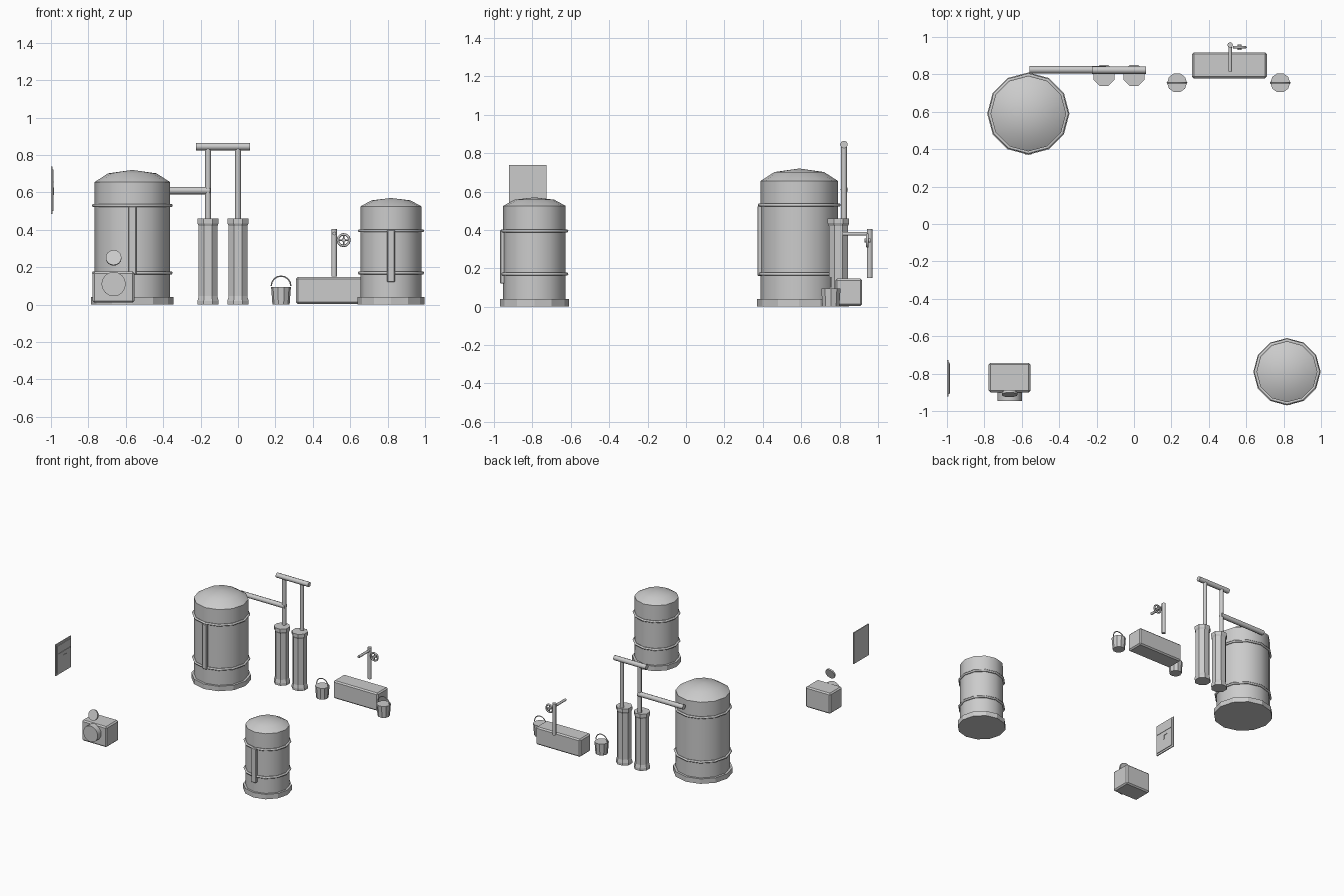
import bpy, bmesh, math
from mathutils import Vector, Matrix

if "Cube" in bpy.data.objects:
    bpy.data.objects.remove(bpy.data.objects["Cube"])

grey = bpy.data.materials.new("plain_grey")
grey.diffuse_color = (0.6, 0.6, 0.6, 1)
grey.use_nodes = True
grey.node_tree.nodes["Principled BSDF"].inputs["Base Color"].default_value = grey.diffuse_color


def finish(name, bm, angle=None):
    bmesh.ops.recalc_face_normals(bm, faces=bm.faces[:])
    me = bpy.data.meshes.new(name)
    bm.to_mesh(me)
    bm.free()
    me.materials.append(grey)
    ob = bpy.data.objects.new(name, me)
    bpy.context.collection.objects.link(ob)
    if angle:
        bpy.ops.object.select_all(action='DESELECT')
        ob.select_set(True)
        bpy.context.view_layer.objects.active = ob
        bpy.ops.object.shade_smooth_by_angle(angle=math.radians(angle))
    return ob


def lathe(name, x, y, profile, n=12, turn=0.0, angle=None):
    """Turned shape from (radius, z) points, closed by flat caps."""
    bm = bmesh.new()
    rings = []
    for r, z in profile:
        if r == 0:
            rings.append([bm.verts.new((x, y, z))] * n)
            continue
        rings.append([bm.verts.new((x + r * math.cos(turn + 2 * math.pi * i / n),
                                    y + r * math.sin(turn + 2 * math.pi * i / n), z)) for i in range(n)])
    for a, b in zip(rings, rings[1:]):
        for i in range(n):
            j = (i + 1) % n
            vs = [a[i], a[j], b[j], b[i]]
            bm.faces.new(list(dict.fromkeys(vs)))
    for ring, (r, z) in ((rings[0], profile[0]), (rings[-1], profile[-1])):
        if r:
            bm.faces.new(ring)
    return finish(name, bm, angle)


def box(name, lo, hi, bevel=0.0):
    bm = bmesh.new()
    lo, hi = Vector(lo), Vector(hi)
    bmesh.ops.create_cube(bm, size=1, matrix=Matrix.Translation((lo + hi) / 2) @ Matrix.Diagonal((*(hi - lo), 1)))
    if bevel:
        bmesh.ops.bevel(bm, geom=bm.edges[:], offset=bevel, segments=1, affect='EDGES')
    return finish(name, bm)


def rod(name, a, b, r, n=8, angle=50):
    a, b = Vector(a), Vector(b)
    bm = bmesh.new()
    rot = (b - a).to_track_quat('Z', 'Y').to_matrix().to_4x4()
    bmesh.ops.create_cone(bm, cap_ends=True, segments=n, radius1=r, radius2=r, depth=(b - a).length,
                          matrix=Matrix.Translation((a + b) / 2) @ rot)
    return finish(name, bm, angle)


def hoop(name, c, R, r, n=12, m=6, upright=False, arc=1.0):
    """Torus or part of one, flat or standing in the xz plane."""
    bm = bmesh.new()
    rows = []
    closed = arc == 1.0
    for i in range(n if closed else n + 1):
        t = 2 * math.pi * arc * i / n
        row = []
        for k in range(m):
            p = 2 * math.pi * k / m
            d, h = R + r * math.cos(p), r * math.sin(p)
            u, v = d * math.cos(t), d * math.sin(t)
            row.append(bm.verts.new(Vector(c) + Vector((u, h, v) if upright else (u, v, h))))
        rows.append(row)
    for i in range(n):
        a, b = rows[i], rows[(i + 1) % len(rows)]
        for k in range(m):
            bm.faces.new((a[k], a[(k + 1) % m], b[(k + 1) % m], b[k]))
    if not closed:
        bm.faces.new(rows[0])
        bm.faces.new(rows[-1])
    return finish(name, bm, 65)


# Two domed tanks with base, hoops and sight gauge
def tank(name, x, y, r, base_r, top, peak, hoops, gauge):
    lathe(name + "_base", x, y, [(base_r, 0), (base_r, 0.04)])
    lathe(name + "_body", x, y, [(r, 0.03), (r, top), (r * 0.64, top + (peak - top) * 0.72), (0, peak)], angle=35)
    for z in hoops:
        hoop(name + "_hoop", (x, y, z), r + 0.005, 0.009)
    box(name + "_gauge", (x - 0.021, y - r - 0.016, gauge[0]), (x + 0.021, y - r + 0.02, gauge[1]), 0.004)


tank("large_tank", -0.565, 0.59, 0.202, 0.22, 0.655, 0.72, (0.17, 0.53), (0.16, 0.525))
tank("small_tank", 0.818, -0.79, 0.163, 0.18, 0.525, 0.57, (0.17, 0.395), (0.12, 0.40))

# Twin pump cylinders, risers and cross pipes
for x in (-0.16, 0.0):
    lathe("pump_cylinder", x, 0.794, [(0.061, 0), (0.061, 0.02), (0.054, 0.045), (0.054, 0.42),
                                      (0.061, 0.435), (0.061, 0.46)], n=8, turn=math.pi / 8)
    rod("pump_riser", (x, 0.823, 0.45), (x, 0.823, 0.845), 0.016)
rod("top_pipe", (-0.225, 0.823, 0.845), (0.065, 0.823, 0.845), 0.02)
rod("side_pipe", (-0.56, 0.825, 0.61), (-0.15, 0.825, 0.61), 0.02)

# Buckets with wire handles
for x in (0.23, 0.782):
    lathe("bucket", x, 0.755, [(0.046, 0), (0.053, 0.095)], n=10)
    hoop("bucket_handle", (x, 0.755, 0.1), 0.052, 0.004, n=8, m=5, upright=True, arc=0.5)

# Trough with standpipe, spout and valve wheel
box("trough", (0.31, 0.778, 0.003), (0.71, 0.918, 0.147), 0.01)
rod("standpipe", (0.514, 0.957, 0.15), (0.514, 0.957, 0.405), 0.015)
rod("spout", (0.514, 0.815, 0.38), (0.514, 0.957, 0.38), 0.01)
hoop("valve_wheel", (0.565, 0.945, 0.345), 0.031, 0.007, upright=True)
rod("valve_hub", (0.565, 0.93, 0.345), (0.565, 0.96, 0.345), 0.011)
for dx, dz in ((0.03, 0), (0, 0.03)):
    rod("valve_spoke", (0.565 - dx, 0.945, 0.345 - dz), (0.565 + dx, 0.945, 0.345 + dz), 0.004, 6)

# Motor box with front drum and small tilted dial
box("motor_box", (-0.777, -0.9, 0.01), (-0.553, -0.742, 0.177), 0.01)
rod("front_drum", (-0.665, -0.945, 0.11), (-0.665, -0.89, 0.11), 0.065, 16)
rod("small_dial", (-0.665, -0.913, 0.252), (-0.665, -0.901, 0.248), 0.042, 16)

# Notice board on the left, facing +x
box("notice_board", (-1.0, -0.922, 0.485), (-0.992, -0.727, 0.738))
box("notice_sheet", (-0.993, -0.91, 0.5), (-0.987, -0.74, 0.723))
box("notice_line", (-0.988, -0.905, 0.652), (-0.984, -0.745, 0.658))
box("notice_mark_upright", (-0.988, -0.835, 0.585), (-0.984, -0.825, 0.625))
box("notice_mark_bar", (-0.988, -0.835, 0.618), (-0.984, -0.795, 0.626))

□ □ □

What to produce:
Please make an exact copy of the records, leaving out any picture.

Written response:
import bpy, bmesh, math
from mathutils import Vector, Matrix

if "Cube" in bpy.data.objects:
    bpy.data.objects.remove(bpy.data.objects["Cube"])

grey = bpy.data.materials.new("plain_grey")
grey.diffuse_color = (0.6, 0.6, 0.6, 1)
grey.use_nodes = True
grey.node_tree.nodes["Principled BSDF"].inputs["Base Color"].default_value = grey.diffuse_color


def finish(name, bm, angle=None):
    bmesh.ops.recalc_face_normals(bm, faces=bm.faces[:])
    me = bpy.data.meshes.new(name)
    bm.to_mesh(me)
    bm.free()
    me.materials.append(grey)
    ob = bpy.data.objects.new(name, me)
    bpy.context.collection.objects.link(ob)
    if angle:
        bpy.ops.object.select_all(action='DESELECT')
        ob.select_set(True)
        bpy.context.view_layer.objects.active = ob
        bpy.ops.object.shade_smooth_by_angle(angle=math.radians(angle))
    return ob


def lathe(name, x, y, profile, n=12, turn=0.0, angle=None):
    """Turned shape from (radius, z) points, closed by flat caps."""
    bm = bmesh.new()
    rings = []
    for r, z in profile:
        if r == 0:
            rings.append([bm.verts.new((x, y, z))] * n)
            continue
        rings.append([bm.verts.new((x + r * math.cos(turn + 2 * math.pi * i / n),
                                    y + r * math.sin(turn + 2 * math.pi * i / n), z)) for i in range(n)])
    for a, b in zip(rings, rings[1:]):
        for i in range(n):
            j = (i + 1) % n
            vs = [a[i], a[j], b[j], b[i]]
            bm.faces.new(list(dict.fromkeys(vs)))
    for ring, (r, z) in ((rings[0], profile[0]), (rings[-1], profile[-1])):
        if r:
            bm.faces.new(ring)
    return finish(name, bm, angle)


def box(name, lo, hi, bevel=0.0):
    bm = bmesh.new()
    lo, hi = Vector(lo), Vector(hi)
    bmesh.ops.create_cube(bm, size=1, matrix=Matrix.Translation((lo + hi) / 2) @ Matrix.Diagonal((*(hi - lo), 1)))
    if bevel:
        bmesh.ops.bevel(bm, geom=bm.edges[:], offset=bevel, segments=1, affect='EDGES')
    return finish(name, bm)


def rod(name, a, b, r, n=8, angle=50):
    a, b = Vector(a), Vector(b)
    bm = bmesh.new()
    rot = (b - a).to_track_quat('Z', 'Y').to_matrix().to_4x4()
    bmesh.ops.create_cone(bm, cap_ends=True, segments=n, radius1=r, radius2=r, depth=(b - a).length,
                          matrix=Matrix.Translation((a + b) / 2) @ rot)
    return finish(name, bm, angle)


def hoop(name, c, R, r, n=12, m=6, upright=False, arc=1.0):
    """Torus or part of one, flat or standing in the xz plane."""
    bm = bmesh.new()
    rows = []
    closed = arc == 1.0
    for i in range(n if closed else n + 1):
        t = 2 * math.pi * arc * i / n
        row = []
        for k in range(m):
            p = 2 * math.pi * k / m
            d, h = R + r * math.cos(p), r * math.sin(p)
            u, v = d * math.cos(t), d * math.sin(t)
            row.append(bm.verts.new(Vector(c) + Vector((u, h, v) if upright else (u, v, h))))
        rows.append(row)
    for i in range(n):
        a, b = rows[i], rows[(i + 1) % len(rows)]
        for k in range(m):
            bm.faces.new((a[k], a[(k + 1) % m], b[(k + 1) % m], b[k]))
    if not closed:
        bm.faces.new(rows[0])
        bm.faces.new(rows[-1])
    return finish(name, bm, 65)


# Two domed tanks with base, hoops and sight gauge
def tank(name, x, y, r, base_r, top, peak, hoops, gauge):
    lathe(name + "_base", x, y, [(base_r, 0), (base_r, 0.04)])
    lathe(name + "_body", x, y, [(r, 0.03), (r, top), (r * 0.64, top + (peak - top) * 0.72), (0, peak)], angle=35)
    for z in hoops:
        hoop(name + "_hoop", (x, y, z), r + 0.005, 0.009)
    box(name + "_gauge", (x - 0.021, y - r - 0.016, gauge[0]), (x + 0.021, y - r + 0.02, gauge[1]), 0.004)


tank("large_tank", -0.565, 0.59, 0.202, 0.22, 0.655, 0.72, (0.17, 0.53), (0.16, 0.525))
tank("small_tank", 0.818, -0.79, 0.163, 0.18, 0.525, 0.57, (0.17, 0.395), (0.12, 0.40))

# Twin pump cylinders, risers and cross pipes
for x in (-0.16, 0.0):
    lathe("pump_cylinder", x, 0.794, [(0.061, 0), (0.061, 0.02), (0.054, 0.045), (0.054, 0.42),
                                      (0.061, 0.435), (0.061, 0.46)], n=8, turn=math.pi / 8)
    rod("pump_riser", (x, 0.823, 0.45), (x, 0.823, 0.845), 0.016)
rod("top_pipe", (-0.225, 0.823, 0.845), (0.065, 0.823, 0.845), 0.02)
rod("side_pipe", (-0.56, 0.825, 0.61), (-0.15, 0.825, 0.61), 0.02)

# Buckets with wire handles
for x in (0.23, 0.782):
    lathe("bucket", x, 0.755, [(0.046, 0), (0.053, 0.095)], n=10)
    hoop("bucket_handle", (x, 0.755, 0.1), 0.052, 0.004, n=8, m=5, upright=True, arc=0.5)

# Trough with standpipe, spout and valve wheel
box("trough", (0.31, 0.778, 0.003), (0.71, 0.918, 0.147), 0.01)
rod("standpipe", (0.514, 0.957, 0.15), (0.514, 0.957, 0.405), 0.015)
rod("spout", (0.514, 0.815, 0.38), (0.514, 0.957, 0.38), 0.01)
hoop("valve_wheel", (0.565, 0.945, 0.345), 0.031, 0.007, upright=True)
rod("valve_hub", (0.565, 0.93, 0.345), (0.565, 0.96, 0.345), 0.011)
for dx, dz in ((0.03, 0), (0, 0.03)):
    rod("valve_spoke", (0.565 - dx, 0.945, 0.345 - dz), (0.565 + dx, 0.945, 0.345 + dz), 0.004, 6)

# Motor box with front drum and small tilted dial
box("motor_box", (-0.777, -0.9, 0.01), (-0.553, -0.742, 0.177), 0.01)
rod("front_drum", (-0.665, -0.945, 0.11), (-0.665, -0.89, 0.11), 0.065, 16)
rod("small_dial", (-0.665, -0.913, 0.252), (-0.665, -0.901, 0.248), 0.042, 16)

# Notice board on the left, facing +x
box("notice_board", (-1.0, -0.922, 0.485), (-0.992, -0.727, 0.738))
box("notice_sheet", (-0.993, -0.91, 0.5), (-0.987, -0.74, 0.723))
box("notice_line", (-0.988, -0.905, 0.652), (-0.984, -0.745, 0.658))
box("notice_mark_upright", (-0.988, -0.835, 0.585), (-0.984, -0.825, 0.625))
box("notice_mark_bar", (-0.988, -0.835, 0.618), (-0.984, -0.795, 0.626))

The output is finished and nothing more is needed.